On Thursday, actor Kevin Spacey makes his way to New York City’s federal court for a civil trial. AP Photo/Ted Shaffrey hide caption
switch to caption T. Shaffrey / AP On Thursday, actor Kevin Spacey makes his way to New York City’s federal court for a civil trial.
T. Shaffrey / AP THE NEW YORK In one of the lawsuits that ultimately ended Kevin Spacey’s career, a jury on Thursday found that the actor did not sexually abuse Anthony Rapp, who was 14 at the time, while they were both relatively unknown actors in Broadway shows in the 1980s.
The civil trial’s verdict was rendered in an instant. After deliberating for a little over an hour, the jury in a federal court in New York concluded that Rapp had not established his claims.
After hearing the verdict, Spacey bowed his head and hugged his attorneys. As he left the courthouse, he avoided speaking to reporters.
Rapp claimed in court that Spacey invited him to a party at his residence and then approached him in a bedroom after the other visitors had departed. He claimed that the actor, who was 26 at the time, pulled him up and momentarily lay on top of him on a bed.
Rapp claimed that when drunk Spacey inquired about his intentions, he wriggled out of the way and ran.
Spacey assured the jurors throughout his sometimes-tearful testimony that it never happened and that he would never have been drawn to a 14-year-old.
Damages of $40 million were demanded in the complaint.
Richard Steigman, Rapp’s attorney, charged Spacey with lying to the jury during his final arguments on Thursday.
He doesn’t have any credibility, Steigman stated. “Sometimes the straightforward reality is the best.” The fact that what occurred is the simple reality.
After the trial, Spacey’s attorney, Jennifer Keller, stated that the defense was “very appreciative to the jury for seeing through these bogus charges.”

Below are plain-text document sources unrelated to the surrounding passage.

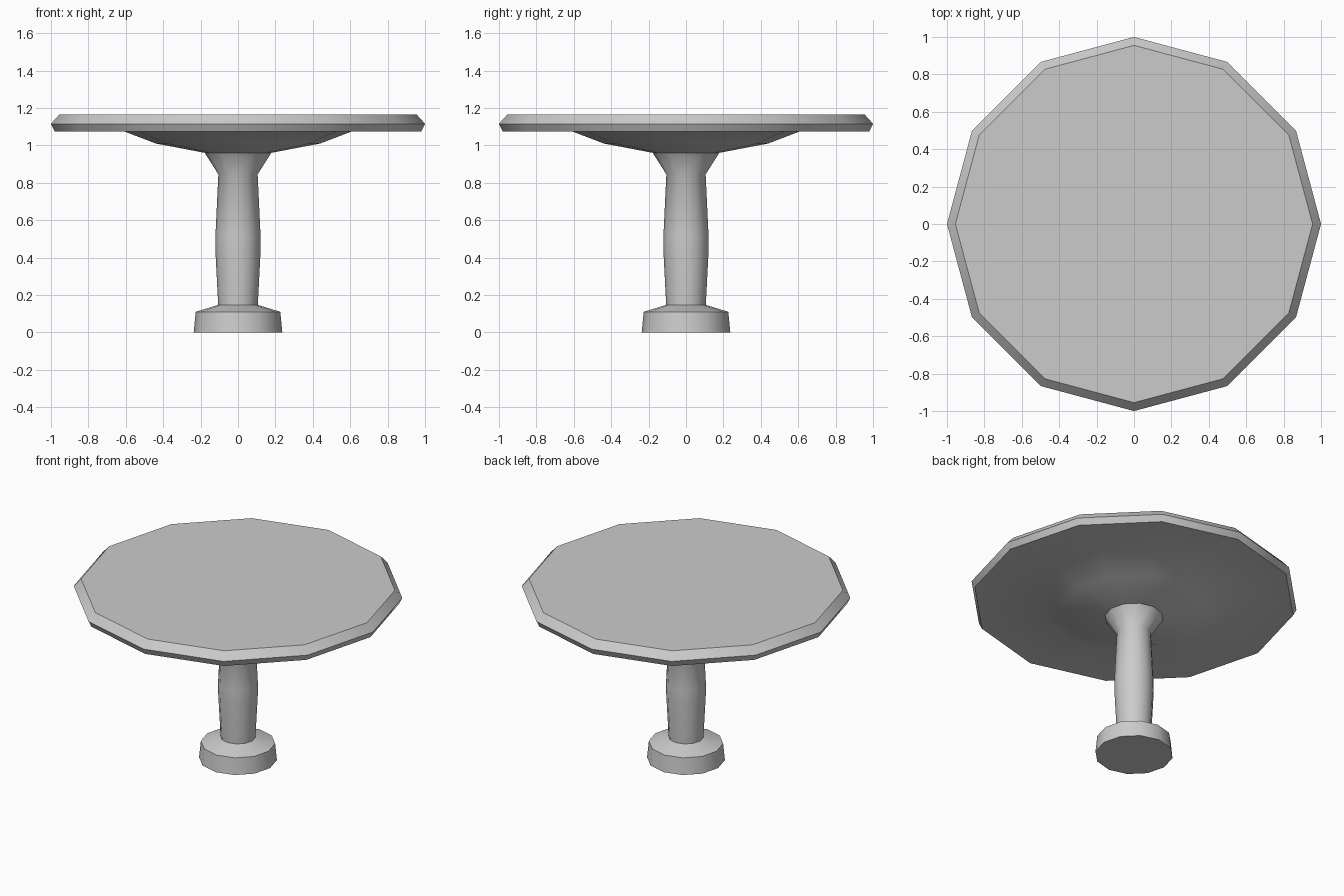
import bpy, bmesh
from math import cos, sin, pi, radians

if "Cube" in bpy.data.objects:
    bpy.data.objects.remove(bpy.data.objects["Cube"])

SIDES = 12


def lathe(name, profile, cap_bottom=False, cap_top=False):
    """Revolve (radius, height) points into a twelve-sided part."""
    bm = bmesh.new()
    rings = [[bm.verts.new((r * cos(2 * pi * i / SIDES), r * sin(2 * pi * i / SIDES), z))
              for i in range(SIDES)] for r, z in profile]
    for a, b in zip(rings, rings[1:]):
        for i in range(SIDES):
            j = (i + 1) % SIDES
            bm.faces.new((a[i], a[j], b[j], b[i]))
    if cap_bottom:
        bm.faces.new(rings[0][::-1])
    if cap_top:
        bm.faces.new(rings[-1])
    mesh = bpy.data.meshes.new(name)
    bm.to_mesh(mesh)
    bm.free()
    obj = bpy.data.objects.new(name, mesh)
    bpy.context.collection.objects.link(obj)
    bpy.ops.object.select_all(action='DESELECT')
    obj.select_set(True)
    bpy.context.view_layer.objects.active = obj
    bpy.ops.object.shade_smooth_by_angle(angle=radians(40))
    return obj


# Foot with sloping shoulder
lathe("foot", [(0.237, 0), (0.226, 0.11), (0.106, 0.147)], cap_bottom=True)

# Slightly bulging column flaring out at the top
lathe("column", [(0.106, 0.147), (0.121, 0.44), (0.121, 0.51),
                 (0.105, 0.845), (0.178, 0.96)])

# Table top: shallow dished underside, flat rim, bevelled edge
lathe("table_top", [(0.178, 0.96), (0.44, 1.01), (0.61, 1.075), (0.98, 1.075),
                    (1.0, 1.115), (0.955, 1.165)], cap_top=True)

She informed the jury that Rapp made up the incident and offered explanations for why she might have imagined or made it up.
She speculated that Rapp may have created it as a result of his performance in the play “Precious Sons,” in which actor Ed Harris takes up Rapp’s character and lies on top of him before realizing it is his son.
She also implied that after Rapp’s breakout performance in Broadway’s “Rent,” Rapp grew resentful of Spacey’s success as a megastar while Rapp had “minor roles in small productions.”
So now, Keller added, “Mr. Rapp is receiving more publicity from this trial than he ever has in his acting career.”
Rapp, 50, and Spacey, 63, both gave lengthy testimony at the three-week trial .
The two-time Academy Award winner actor’s once-soaring career was abruptly cut short by Rapp’s and other people’s charges. He was fired from the Netflix series “House of Cards” and other possibilities dried up. Rapp was a member of the original Broadway cast of “Rent” and is a regular on the television series “Star Trek: Discovery.”
Spacey was accused of groping a man in a club in Massachusetts; the charges against him were eventually withdrawn by the prosecution.
When accused of sexually assaulting three men between 2004 and 2015 while serving as creative director of the Old Vic theater in London, he entered a not guilty plea three months ago.
This past summer, a judge in Los Angeles upheld an arbitrator’s ruling that Spacey must pay $30.9 million to the producers of “House of Cards” for breaching his contract by harassing female staff members.
Unless someone comes forward publicly, as Rapp has done, The Associated Press normally does not name those who are accusing another person of sexual assault.
Because he was residing in a studio apartment rather than the one bedroom that Rapp claimed, and because he had never hosted an event other than a housewarming party, Spacey said during his testimony at the trial that he was certain the encounter with Rapp never took place.
I was aware that I would not be attracted to Anthony Rapp or any child sexually. That I knew, he informed the jury.
Throughout the two days of evidence, Spacey also admitted sorrow for a statement he made when Rapp initially came forward, in which he claimed he didn’t remember the event but that, if it did, he owed Rapp a real apology for what would have been extremely inappropriate intoxicated behavior.
When the #MeToo movement made everyone in the business anxious, Spacey claimed that he had been forced by publicists and attorneys into making an understanding statement. LAW Spacey dabbed his eyes with a tissue.
He stated, “I’ve learnt a lesson: never apologize for something you didn’t do.”
He also sobbed as he stated he regretted coming out as gay the same day as Rapp’s charges since some saw it as an attempt to change the issue or divert attention from Rapp’s discoveries.
Spacey stated that he spoke extremely intimate topics during the trial, including how his father was a white supremacist and neo-Nazi who chastised him for being gay because he enjoyed the theater.
Spacey even momentarily imitated his on-stage co-star from Broadway at the time, Jack Lemon, for the benefit of the courtroom’s viewers. He had previously stated in court that his talent for impersonation helped him in his acting career.